_Your objective_.
Repeat each entry below exactly, omitting any picture it holds.

(Stored data)
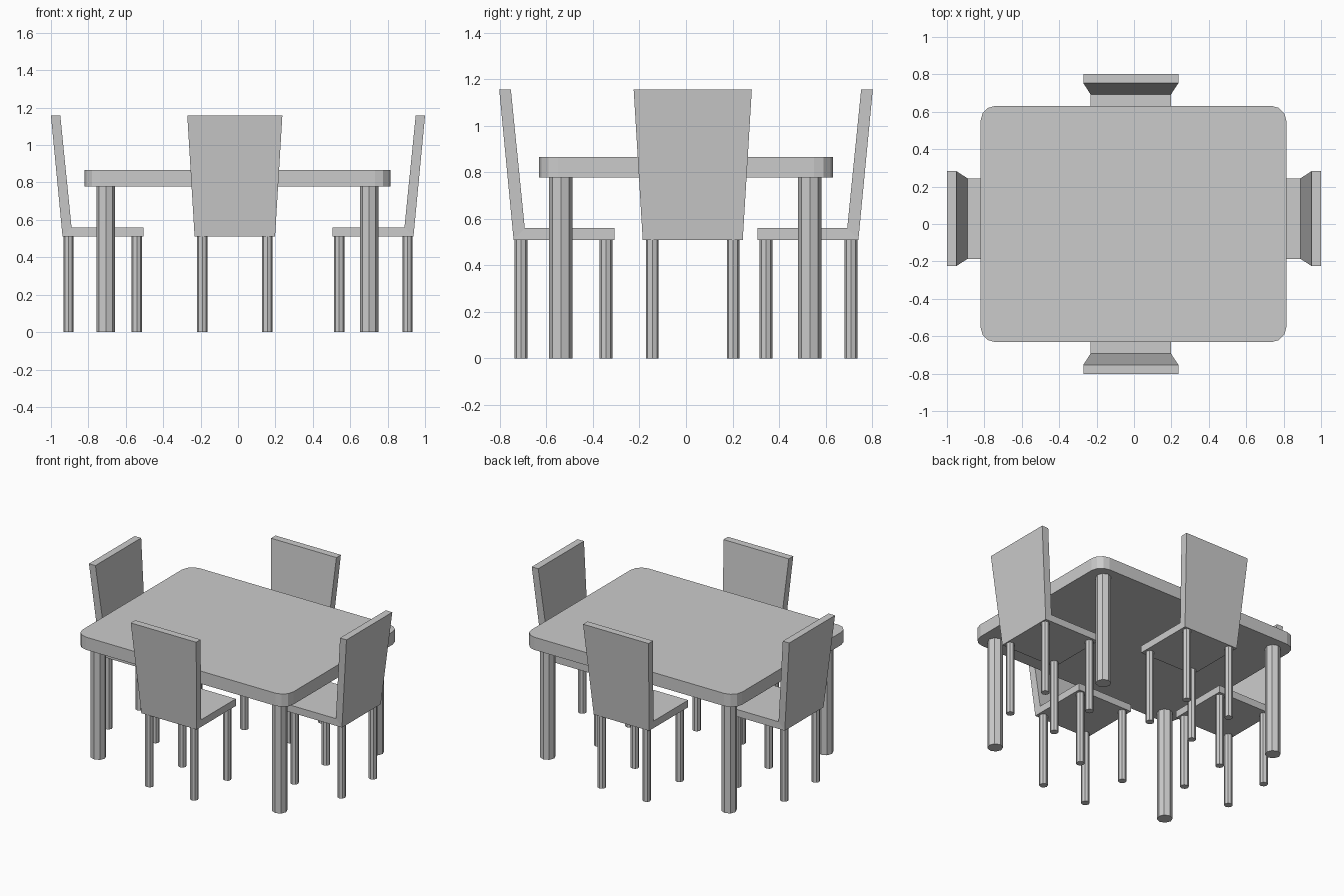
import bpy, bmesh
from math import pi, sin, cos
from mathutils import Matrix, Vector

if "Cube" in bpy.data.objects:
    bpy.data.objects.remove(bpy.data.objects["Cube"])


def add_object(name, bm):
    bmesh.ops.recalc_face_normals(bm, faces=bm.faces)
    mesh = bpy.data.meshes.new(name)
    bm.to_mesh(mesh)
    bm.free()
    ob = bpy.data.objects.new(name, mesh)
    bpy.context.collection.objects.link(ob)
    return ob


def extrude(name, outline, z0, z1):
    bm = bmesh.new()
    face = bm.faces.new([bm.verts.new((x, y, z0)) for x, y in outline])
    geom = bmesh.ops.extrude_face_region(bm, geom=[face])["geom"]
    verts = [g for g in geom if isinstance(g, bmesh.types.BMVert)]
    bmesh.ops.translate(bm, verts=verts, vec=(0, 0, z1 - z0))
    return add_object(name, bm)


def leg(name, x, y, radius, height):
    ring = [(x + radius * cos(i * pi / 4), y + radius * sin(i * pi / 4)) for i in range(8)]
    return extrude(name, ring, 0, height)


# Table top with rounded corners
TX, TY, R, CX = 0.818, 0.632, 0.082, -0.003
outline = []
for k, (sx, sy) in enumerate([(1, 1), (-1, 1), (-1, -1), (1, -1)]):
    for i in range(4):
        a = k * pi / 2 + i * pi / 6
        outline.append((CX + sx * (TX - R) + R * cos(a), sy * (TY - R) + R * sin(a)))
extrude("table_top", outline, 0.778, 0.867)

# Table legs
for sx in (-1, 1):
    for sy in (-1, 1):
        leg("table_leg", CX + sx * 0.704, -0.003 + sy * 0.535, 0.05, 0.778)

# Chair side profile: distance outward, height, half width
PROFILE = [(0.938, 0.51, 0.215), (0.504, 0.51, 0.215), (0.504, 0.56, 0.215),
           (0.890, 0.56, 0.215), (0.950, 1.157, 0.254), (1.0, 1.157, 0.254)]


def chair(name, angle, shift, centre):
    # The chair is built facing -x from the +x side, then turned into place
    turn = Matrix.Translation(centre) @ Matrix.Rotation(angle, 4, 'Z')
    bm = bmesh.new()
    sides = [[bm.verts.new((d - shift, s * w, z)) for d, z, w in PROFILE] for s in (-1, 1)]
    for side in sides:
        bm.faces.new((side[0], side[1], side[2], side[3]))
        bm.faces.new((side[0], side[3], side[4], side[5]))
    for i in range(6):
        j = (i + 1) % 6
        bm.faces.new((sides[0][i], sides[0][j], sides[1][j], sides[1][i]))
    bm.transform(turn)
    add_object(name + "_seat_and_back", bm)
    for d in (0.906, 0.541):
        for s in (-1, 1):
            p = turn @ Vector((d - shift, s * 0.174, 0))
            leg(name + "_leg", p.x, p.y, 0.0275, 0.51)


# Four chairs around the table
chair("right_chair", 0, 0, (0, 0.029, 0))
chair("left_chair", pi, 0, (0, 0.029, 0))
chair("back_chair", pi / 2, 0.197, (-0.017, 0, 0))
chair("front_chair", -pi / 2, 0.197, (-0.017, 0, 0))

_Answer_.
import bpy, bmesh
from math import pi, sin, cos
from mathutils import Matrix, Vector

if "Cube" in bpy.data.objects:
    bpy.data.objects.remove(bpy.data.objects["Cube"])


def add_object(name, bm):
    bmesh.ops.recalc_face_normals(bm, faces=bm.faces)
    mesh = bpy.data.meshes.new(name)
    bm.to_mesh(mesh)
    bm.free()
    ob = bpy.data.objects.new(name, mesh)
    bpy.context.collection.objects.link(ob)
    return ob


def extrude(name, outline, z0, z1):
    bm = bmesh.new()
    face = bm.faces.new([bm.verts.new((x, y, z0)) for x, y in outline])
    geom = bmesh.ops.extrude_face_region(bm, geom=[face])["geom"]
    verts = [g for g in geom if isinstance(g, bmesh.types.BMVert)]
    bmesh.ops.translate(bm, verts=verts, vec=(0, 0, z1 - z0))
    return add_object(name, bm)


def leg(name, x, y, radius, height):
    ring = [(x + radius * cos(i * pi / 4), y + radius * sin(i * pi / 4)) for i in range(8)]
    return extrude(name, ring, 0, height)


# Table top with rounded corners
TX, TY, R, CX = 0.818, 0.632, 0.082, -0.003
outline = []
for k, (sx, sy) in enumerate([(1, 1), (-1, 1), (-1, -1), (1, -1)]):
    for i in range(4):
        a = k * pi / 2 + i * pi / 6
        outline.append((CX + sx * (TX - R) + R * cos(a), sy * (TY - R) + R * sin(a)))
extrude("table_top", outline, 0.778, 0.867)

# Table legs
for sx in (-1, 1):
    for sy in (-1, 1):
        leg("table_leg", CX + sx * 0.704, -0.003 + sy * 0.535, 0.05, 0.778)

# Chair side profile: distance outward, height, half width
PROFILE = [(0.938, 0.51, 0.215), (0.504, 0.51, 0.215), (0.504, 0.56, 0.215),
           (0.890, 0.56, 0.215), (0.950, 1.157, 0.254), (1.0, 1.157, 0.254)]


def chair(name, angle, shift, centre):
    # The chair is built facing -x from the +x side, then turned into place
    turn = Matrix.Translation(centre) @ Matrix.Rotation(angle, 4, 'Z')
    bm = bmesh.new()
    sides = [[bm.verts.new((d - shift, s * w, z)) for d, z, w in PROFILE] for s in (-1, 1)]
    for side in sides:
        bm.faces.new((side[0], side[1], side[2], side[3]))
        bm.faces.new((side[0], side[3], side[4], side[5]))
    for i in range(6):
        j = (i + 1) % 6
        bm.faces.new((sides[0][i], sides[0][j], sides[1][j], sides[1][i]))
    bm.transform(turn)
    add_object(name + "_seat_and_back", bm)
    for d in (0.906, 0.541):
        for s in (-1, 1):
            p = turn @ Vector((d - shift, s * 0.174, 0))
            leg(name + "_leg", p.x, p.y, 0.0275, 0.51)


# Four chairs around the table
chair("right_chair", 0, 0, (0, 0.029, 0))
chair("left_chair", pi, 0, (0, 0.029, 0))
chair("back_chair", pi / 2, 0.197, (-0.017, 0, 0))
chair("front_chair", -pi / 2, 0.197, (-0.017, 0, 0))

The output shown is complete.